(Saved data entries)
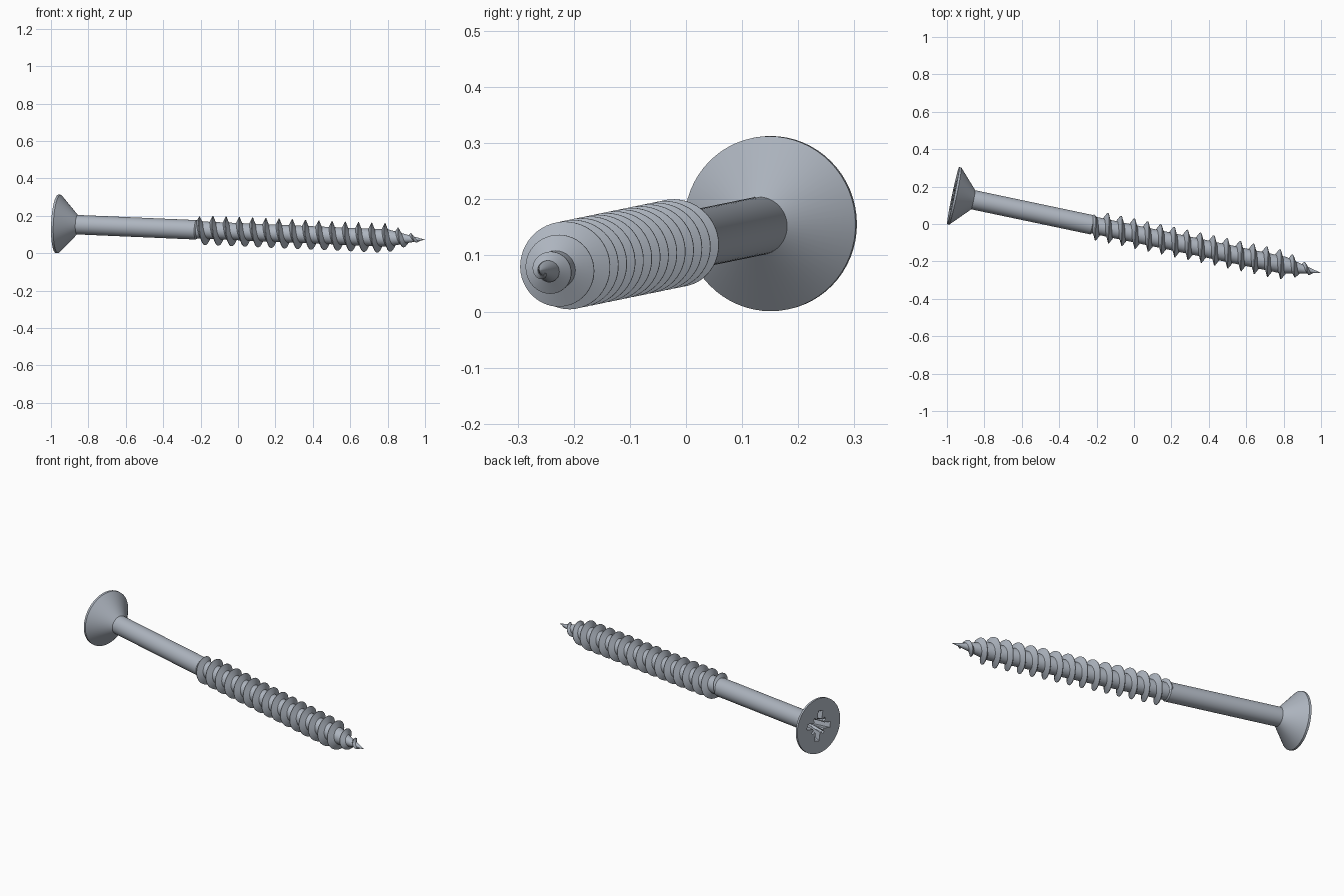
import bpy, bmesh
from math import sin, cos, pi, radians
from mathutils import Vector, Matrix

cube = bpy.data.objects.get("Cube")
if cube:
    bpy.data.objects.remove(cube, do_unlink=True)

# Screw axis: local +X runs from the head face to the tip
HEAD = Vector((-0.967, 0.152, 0.157))
TIP = Vector((1.0, -0.262, 0.072))
LENGTH = (TIP - HEAD).length
ax = (TIP - HEAD).normalized()
ay = Vector((0, 0, 1)).cross(ax).normalized()
az = ax.cross(ay)
PLACE = Matrix.Translation(HEAD) @ Matrix((ax, ay, az)).transposed().to_4x4()

SHANK_R, CORE_R, CREST_R = 0.052, 0.046, 0.079
THREAD_START, TAPER_START, THREAD_END = 0.75, 1.79, 1.98
PITCH, SEGMENTS = 0.0724, 64

steel = bpy.data.materials.new("steel_grey")
steel.use_nodes = True
colour = (0.42, 0.46, 0.52, 1)
steel.diffuse_color = colour
steel.node_tree.nodes["Principled BSDF"].inputs["Base Color"].default_value = colour


def make(name, bm):
    bmesh.ops.recalc_face_normals(bm, faces=bm.faces)
    mesh = bpy.data.meshes.new(name)
    bm.to_mesh(mesh)
    bm.free()
    mesh.materials.append(steel)
    obj = bpy.data.objects.new(name, mesh)
    bpy.context.collection.objects.link(obj)
    obj.matrix_world = PLACE
    return obj


def smooth(obj):
    obj.data.shade_smooth()
    obj.data.set_sharp_from_angle(angle=radians(30))


def lathe(name, profile):
    """Closed solid turned about local X from (distance, radius) points."""
    bm = bmesh.new()
    rings = []
    for s, r in profile:
        rings.append([bm.verts.new((s, r * cos(2 * pi * i / SEGMENTS), r * sin(2 * pi * i / SEGMENTS)))
                      for i in range(SEGMENTS)])
    for a, b in zip(rings, rings[1:]):
        for i in range(SEGMENTS):
            j = (i + 1) % SEGMENTS
            bm.faces.new((a[i], a[j], b[j], b[i]))
    bm.faces.new(rings[0])
    bm.faces.new(rings[-1])
    return make(name, bm)


def bar_cutter(top, bottom, width, depth, angle):
    """Tapered bar across the axis, sunk from above the head face."""
    bm = bmesh.new()
    bmesh.ops.create_cube(bm, size=2)
    for v in bm.verts:
        deep = v.co.x > 0
        v.co = Vector((depth if deep else -0.02, v.co.y * width, v.co.z * (bottom if deep else top)))
    bm.transform(Matrix.Rotation(radians(angle), 4, "X"))
    return make("recess_cutter", bm)


# Countersunk head
head = lathe("head", [(0, 0.156), (0.012, 0.156), (0.11, SHANK_R), (0.14, SHANK_R)])

# Cross recess with finer diagonal slots and a tapered centre
ROLL = 12
cutters = [bar_cutter(0.093, 0.04, 0.016, 0.1, ROLL + a) for a in (0, 90)]
cutters += [bar_cutter(0.066, 0.03, 0.007, 0.07, ROLL + a) for a in (45, 135)]
cutters.append(lathe("recess_cutter", [(-0.02, 0.045), (0.095, 0.026)]))
for c in cutters:
    c.hide_render = True
    mod = head.modifiers.new("recess", "BOOLEAN")
    mod.operation, mod.solver, mod.object = "DIFFERENCE", "EXACT", c
bpy.context.view_layer.update()
baked = bpy.data.meshes.new_from_object(head.evaluated_get(bpy.context.evaluated_depsgraph_get()))
head.modifiers.clear()
head.data = baked
for c in cutters:
    bpy.data.objects.remove(c, do_unlink=True)
smooth(head)

# Plain shank, then the threaded core with its point
smooth(lathe("shank", [(0.13, SHANK_R), (0.76, SHANK_R), (0.768, CORE_R - 0.001)]))
smooth(lathe("core", [(0.75, CORE_R), (1.81, CORE_R), (LENGTH, 0.0005)]))


def core_radius(s):
    return CORE_R * min(1, max(0, (LENGTH - s) / (LENGTH - 1.81)))


def crest_radius(s):
    grow = min(1, (s - THREAD_START) / 0.036)
    fade = min(1, max(0, (THREAD_END - s) / (THREAD_END - TAPER_START)))
    core = core_radius(s)
    return core + 0.002 + (CREST_R - CORE_R - 0.002) * grow * fade ** 0.7


# Right-handed thread swept as a sharp triangular ridge
bm = bmesh.new()
steps = int((THREAD_END - THREAD_START) / PITCH * 48)
prev = None
for k in range(steps + 1):
    s = THREAD_START + (THREAD_END - THREAD_START) * k / steps
    t = pi / 2 + 2 * pi * (s - 0.776) / PITCH
    root, crest = core_radius(s) * 0.9, crest_radius(s)
    half = 0.019 * min(1, 0.35 + core_radius(s) / CORE_R)
    section = [(s - half, root), (s - 0.0015, crest), (s + 0.0015, crest), (s + half, root)]
    ring = [bm.verts.new((x, r * cos(t), r * sin(t))) for x, r in section]
    if prev:
        for i in range(4):
            j = (i + 1) % 4
            bm.faces.new((prev[i], prev[j], ring[j], ring[i]))
    else:
        bm.faces.new(ring)
    prev = ring
bm.faces.new(prev)
smooth(make("thread", bm))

**TASK TO COMPLETE:**
With the pictures omitted, restate every entry above word for word.

**EXERCISE SOLUTION:**
import bpy, bmesh
from math import sin, cos, pi, radians
from mathutils import Vector, Matrix

cube = bpy.data.objects.get("Cube")
if cube:
    bpy.data.objects.remove(cube, do_unlink=True)

# Screw axis: local +X runs from the head face to the tip
HEAD = Vector((-0.967, 0.152, 0.157))
TIP = Vector((1.0, -0.262, 0.072))
LENGTH = (TIP - HEAD).length
ax = (TIP - HEAD).normalized()
ay = Vector((0, 0, 1)).cross(ax).normalized()
az = ax.cross(ay)
PLACE = Matrix.Translation(HEAD) @ Matrix((ax, ay, az)).transposed().to_4x4()

SHANK_R, CORE_R, CREST_R = 0.052, 0.046, 0.079
THREAD_START, TAPER_START, THREAD_END = 0.75, 1.79, 1.98
PITCH, SEGMENTS = 0.0724, 64

steel = bpy.data.materials.new("steel_grey")
steel.use_nodes = True
colour = (0.42, 0.46, 0.52, 1)
steel.diffuse_color = colour
steel.node_tree.nodes["Principled BSDF"].inputs["Base Color"].default_value = colour


def make(name, bm):
    bmesh.ops.recalc_face_normals(bm, faces=bm.faces)
    mesh = bpy.data.meshes.new(name)
    bm.to_mesh(mesh)
    bm.free()
    mesh.materials.append(steel)
    obj = bpy.data.objects.new(name, mesh)
    bpy.context.collection.objects.link(obj)
    obj.matrix_world = PLACE
    return obj


def smooth(obj):
    obj.data.shade_smooth()
    obj.data.set_sharp_from_angle(angle=radians(30))


def lathe(name, profile):
    """Closed solid turned about local X from (distance, radius) points."""
    bm = bmesh.new()
    rings = []
    for s, r in profile:
        rings.append([bm.verts.new((s, r * cos(2 * pi * i / SEGMENTS), r * sin(2 * pi * i / SEGMENTS)))
                      for i in range(SEGMENTS)])
    for a, b in zip(rings, rings[1:]):
        for i in range(SEGMENTS):
            j = (i + 1) % SEGMENTS
            bm.faces.new((a[i], a[j], b[j], b[i]))
    bm.faces.new(rings[0])
    bm.faces.new(rings[-1])
    return make(name, bm)


def bar_cutter(top, bottom, width, depth, angle):
    """Tapered bar across the axis, sunk from above the head face."""
    bm = bmesh.new()
    bmesh.ops.create_cube(bm, size=2)
    for v in bm.verts:
        deep = v.co.x > 0
        v.co = Vector((depth if deep else -0.02, v.co.y * width, v.co.z * (bottom if deep else top)))
    bm.transform(Matrix.Rotation(radians(angle), 4, "X"))
    return make("recess_cutter", bm)


# Countersunk head
head = lathe("head", [(0, 0.156), (0.012, 0.156), (0.11, SHANK_R), (0.14, SHANK_R)])

# Cross recess with finer diagonal slots and a tapered centre
ROLL = 12
cutters = [bar_cutter(0.093, 0.04, 0.016, 0.1, ROLL + a) for a in (0, 90)]
cutters += [bar_cutter(0.066, 0.03, 0.007, 0.07, ROLL + a) for a in (45, 135)]
cutters.append(lathe("recess_cutter", [(-0.02, 0.045), (0.095, 0.026)]))
for c in cutters:
    c.hide_render = True
    mod = head.modifiers.new("recess", "BOOLEAN")
    mod.operation, mod.solver, mod.object = "DIFFERENCE", "EXACT", c
bpy.context.view_layer.update()
baked = bpy.data.meshes.new_from_object(head.evaluated_get(bpy.context.evaluated_depsgraph_get()))
head.modifiers.clear()
head.data = baked
for c in cutters:
    bpy.data.objects.remove(c, do_unlink=True)
smooth(head)

# Plain shank, then the threaded core with its point
smooth(lathe("shank", [(0.13, SHANK_R), (0.76, SHANK_R), (0.768, CORE_R - 0.001)]))
smooth(lathe("core", [(0.75, CORE_R), (1.81, CORE_R), (LENGTH, 0.0005)]))


def core_radius(s):
    return CORE_R * min(1, max(0, (LENGTH - s) / (LENGTH - 1.81)))


def crest_radius(s):
    grow = min(1, (s - THREAD_START) / 0.036)
    fade = min(1, max(0, (THREAD_END - s) / (THREAD_END - TAPER_START)))
    core = core_radius(s)
    return core + 0.002 + (CREST_R - CORE_R - 0.002) * grow * fade ** 0.7


# Right-handed thread swept as a sharp triangular ridge
bm = bmesh.new()
steps = int((THREAD_END - THREAD_START) / PITCH * 48)
prev = None
for k in range(steps + 1):
    s = THREAD_START + (THREAD_END - THREAD_START) * k / steps
    t = pi / 2 + 2 * pi * (s - 0.776) / PITCH
    root, crest = core_radius(s) * 0.9, crest_radius(s)
    half = 0.019 * min(1, 0.35 + core_radius(s) / CORE_R)
    section = [(s - half, root), (s - 0.0015, crest), (s + 0.0015, crest), (s + half, root)]
    ring = [bm.verts.new((x, r * cos(t), r * sin(t))) for x, r in section]
    if prev:
        for i in range(4):
            j = (i + 1) % 4
            bm.faces.new((prev[i], prev[j], ring[j], ring[i]))
    else:
        bm.faces.new(ring)
    prev = ring
bm.faces.new(prev)
smooth(make("thread", bm))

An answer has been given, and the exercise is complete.